Washington, D.C.—In response to the Trump Administration’s announcements that it will cut hundreds of millions of dollars in assistance to Central America, and that the Department of Homeland Security will expand its return of asylum seekers to Mexico, Human Rights First’s Eleanor Acer issued the following statement:
Secretary Nielsen’s directive to expand the illegal Remain in Mexico scheme is doubling down on a failing immigration policy. The move will endanger the lives of asylum seekers by returning even more of them to Mexico, despite the high risks of death and violence there. Not only does this scheme violate U.S. law, but it gives a black eye to the United States’ proud legacy as a leader on the protection of refugees.
At the same time, the president is choosing to exacerbate the refugee and displacement challenges stemming from the Northern Triangle. By cutting off aid programs that help protect people in El Salvador, Guatemala, and Honduras, he will not ease the growing humanitarian challenges at the southern border, he will inflame them.
If the Trump Administration is serious about finding solutions, it should be increasing—not cutting—aid to programs that reduce violence and promote protection in the Northern Triangle; it should work with humanitarian groups to properly manage arrivals at the border; it should strengthen fair and timely decision making on asylum claims; and it should launch a case management system to support appearances rather than lock asylum seekers and families in immigration jails for months or even longer.
Recently, two Human Rights First clients were inexplicably returned to Mexico after their initial immigration court hearings under the Trump Administration’s disastrous and unnecessary “Remain in Mexico” scheme. Among the first returned to Mexico under the new plan, they received no explanation despite each expressing fears of returning to Mexico. They now will wait in danger for their merits hearings, where they will present evidence to support their asylum claims, to take place in San Diego several months from now.

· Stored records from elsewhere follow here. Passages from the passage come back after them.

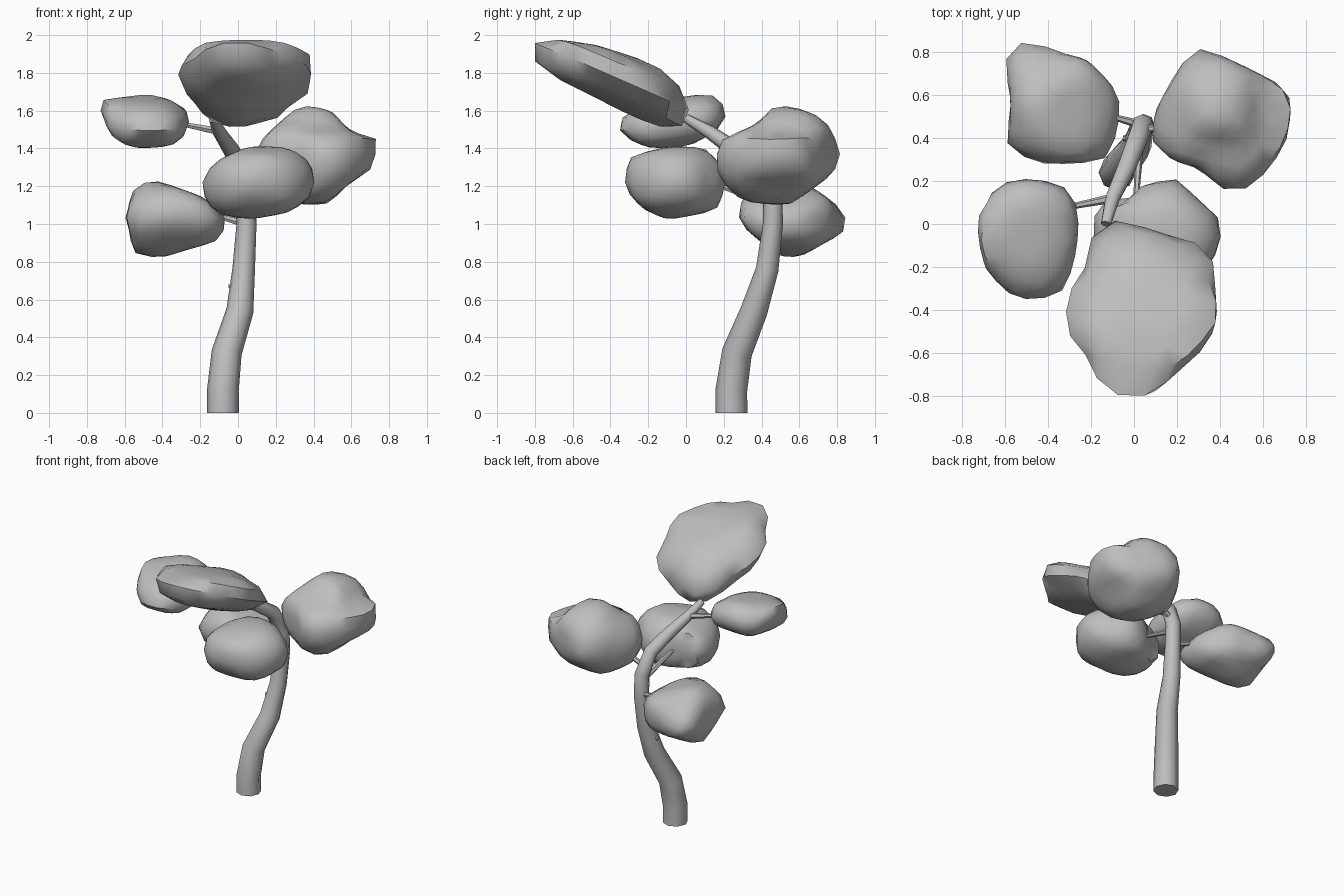
import bpy
import bmesh
import math
from mathutils import Vector

if "Cube" in bpy.data.objects:
    bpy.data.objects.remove(bpy.data.objects["Cube"], do_unlink=True)

# One plain grey for the whole tree
GREY = (0.52, 0.52, 0.52, 1)
clay = bpy.data.materials.new("plain_grey")
clay.use_nodes = True
clay.diffuse_color = GREY
clay.node_tree.nodes["Principled BSDF"].inputs["Base Color"].default_value = GREY

FULLNESS = 2.4  # 2 gives a round clump, more gives a boxier one


def add_part(name, data):
    """Link a new part and make it the only selected object."""
    data.materials.append(clay)
    obj = bpy.data.objects.new(name, data)
    bpy.context.collection.objects.link(obj)
    bpy.ops.object.select_all(action="DESELECT")
    obj.select_set(True)
    bpy.context.view_layer.objects.active = obj


def ray_length(outline, centre, direction):
    """Distance from centre to the outline along a flat direction."""
    nearest = math.inf
    for i, start in enumerate(outline):
        a = Vector(start) - centre
        edge = Vector(outline[i - 1]) - Vector(start)
        det = direction.cross(edge)
        if abs(det) < 1e-9:
            continue
        along = a.cross(edge) / det
        part = a.cross(direction) / det
        if along > 0 and -1e-5 <= part <= 1 + 1e-5:
            nearest = min(nearest, along)
    return nearest


def foliage(name, top, front, side, lean=0):
    """Leaf clump whose three middle sections follow the given outlines
    (in hundredths); lean slopes it along y."""
    views = [(0, 1, 2, top), (0, 2, 1, front), (1, 2, 0, side)]
    spans = [[], [], []]
    for u, v, _, outline in views:
        for p in outline:
            spans[u].append(p[0])
            spans[v].append(p[1])
    centre = Vector([(min(s) + max(s)) / 2 for s in spans])

    def reach(u, v, outline, d):
        mid = Vector((centre[u], centre[v]))
        return ray_length(outline, mid, Vector((d[u], d[v])))

    # How far the clump goes along each axis, both ways
    ends = {}
    for k in range(3):
        for sign in (-1, 1):
            axis = Vector((0, 0, 0))
            axis[k] = sign
            ends[k, sign] = min(reach(u, v, o, axis) for u, v, w, o in views if w != k)

    bm = bmesh.new()
    bmesh.ops.create_icosphere(bm, subdivisions=3, radius=1)
    for vert in bm.verts:
        d = vert.co.normalized()
        total = weights = 0
        limit = math.inf
        for u, v, w, outline in views:
            if abs(d[w]) > 0.999:
                continue
            flat = reach(u, v, outline, d)
            depth = abs(d[w]) / ends[w, 1 if d[w] > 0 else -1]
            length = (flat ** -FULLNESS + depth ** FULLNESS) ** (-1 / FULLNESS)
            weight = 1 / (d[w] ** 2 + 0.02)
            total += weight * length
            weights += weight
            limit = min(limit, flat)
        vert.co = centre + d * min(total / weights, limit)

    bmesh.ops.smooth_vert(bm, verts=bm.verts, factor=0.3,
                          use_axis_x=True, use_axis_y=True, use_axis_z=True)
    for vert in bm.verts:
        vert.co.z += lean * (vert.co.y - centre.y)
        vert.co /= 100

    mesh = bpy.data.meshes.new(name)
    bm.to_mesh(mesh)
    bm.free()
    add_part(name, mesh)
    bpy.ops.object.shade_smooth_by_angle(angle=math.radians(45))


def stem(name, points, roundness=1):
    """Tapered tube through (x, y, z, radius) points."""
    curve = bpy.data.curves.new(name, "CURVE")
    curve.dimensions = "3D"
    curve.bevel_depth = 1
    curve.bevel_resolution = roundness
    curve.use_fill_caps = True
    spline = curve.splines.new("POLY")
    spline.points.add(len(points) - 1)
    for target, (x, y, z, radius) in zip(spline.points, points):
        target.co = (x, y, z, 1)
        target.radius = radius
    add_part(name, curve)
    bpy.ops.object.convert(target="MESH")
    bpy.ops.object.shade_smooth_by_angle(angle=math.radians(50))


# Curved trunk, leaning back and then sweeping forward at the top
stem("trunk", [
    (-.08, .24, 0, .085), (-.08, .24, .12, .084), (-.06, .27, .32, .08),
    (.01, .36, .54, .072), (.03, .43, .76, .06), (.045, .46, 1, .053),
    (.04, .46, 1.15, .052), (.015, .39, 1.3, .05), (-.04, .25, 1.4, .045),
    (-.1, .12, 1.49, .036), (-.13, .0, 1.56, .025)], 2)

# Short twigs that carry the clumps
twigs = {
    "right_twig": ((-.1, .12, 1.49), (-.3, .08, 1.53)),
    "left_twig": ((.03, .44, 1.2), (.15, .45, 1.26)),
    "front_twig": ((.03, .43, 1.12), (.01, .12, 1.22)),
    "back_twig": ((.04, .46, 1), (-.1, .5, 1.04)),
    "stub_twig": ((.02, .4, .68), (-.05, .4, .67)),
}
for name, (root, tip) in twigs.items():
    stem(name, [(*root, .022), (*tip, .013)])

# Leaf clumps: top, front and side outlines
foliage("crown_clump",
        [(-8, 6), (10, -4), (35, -8), (39, -15), (43, -27), (39, -30), (44, -43),
         (28, -65), (20, -68), (12, -80), (-8, -88), (-15, -84), (-22, -62),
         (-34, -50), (-32, -31), (-23, -23), (-23, -8), (-18, 2)],
        [(-34, 179), (-28, 188), (-10, 194), (10, 196), (30, 194), (44, 187),
         (40, 179), (20, 167), (0, 162), (-20, 165), (-30, 172)],
        [(-88, 171), (-79, 183), (-47, 192), (-15, 196), (6, 189), (0, 163),
         (-25, 162), (-50, 164), (-80, 165)],
        lean=-.44)

foliage("right_clump",
        [(-76, 7), (-62, 20), (-48, 23), (-27, 17), (-25, -2), (-28, -20),
         (-33, -34), (-54, -38), (-70, -21)],
        [(-76, 163), (-73, 167), (-42, 167), (-27, 161), (-25, 153), (-30, 143),
         (-52, 140), (-66, 146)],
        [(-38, 159), (-20, 166), (10, 167), (18, 165), (23, 155), (18, 147),
         (0, 139), (-20, 142), (-35, 150)],
        lean=.13)

foliage("left_clump",
        [(30, 84), (75, 62), (75, 50), (71, 38), (63, 25), (52, 15), (43, 14),
         (28, 28), (20, 28), (7, 37), (9, 52), (22, 75)],
        [(7, 140), (33, 164), (50, 160), (60, 148), (76, 148), (70, 126),
         (60, 123), (48, 110), (30, 110), (10, 122)],
        [(14, 130), (16, 144), (38, 153), (47, 164), (66, 160), (77, 152),
         (83, 137), (79, 127), (55, 110), (30, 111), (20, 120)])

foliage("front_clump",
        [(-20, -5), (-19, 9), (-12, 14), (-4, 9), (3, 18), (20, 22), (31, 10),
         (39, 6), (42, -3), (37, -18), (25, -30), (5, -34), (-12, -25)],
        [(-20, 122), (-13, 133), (5, 141), (25, 142), (39, 133), (42, 122),
         (38, 113), (27, 106), (5, 102), (-12, 105), (-18, 113)],
        [(-34, 120), (-30, 136), (-10, 141), (10, 141), (20, 130), (22, 122),
         (17, 107), (-10, 102), (-23, 108)])

foliage("back_clump",
        [(-62, 77), (-57, 87), (-50, 88), (-35, 80), (-22, 77), (-10, 65),
         (-5, 55), (-10, 30), (-15, 28), (-45, 27), (-61, 35), (-57, 57)],
        [(-62, 110), (-58, 117), (-48, 125), (-20, 115), (-3, 104), (-10, 91),
         (-28, 86), (-40, 82), (-55, 82), (-60, 97)],
        [(26, 108), (35, 122), (60, 124), (78, 112), (86, 104), (88, 93),
         (77, 92), (60, 82), (50, 82), (28, 100)])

For more information or to speak with Acer, contact Christopher Plummer at [email protected].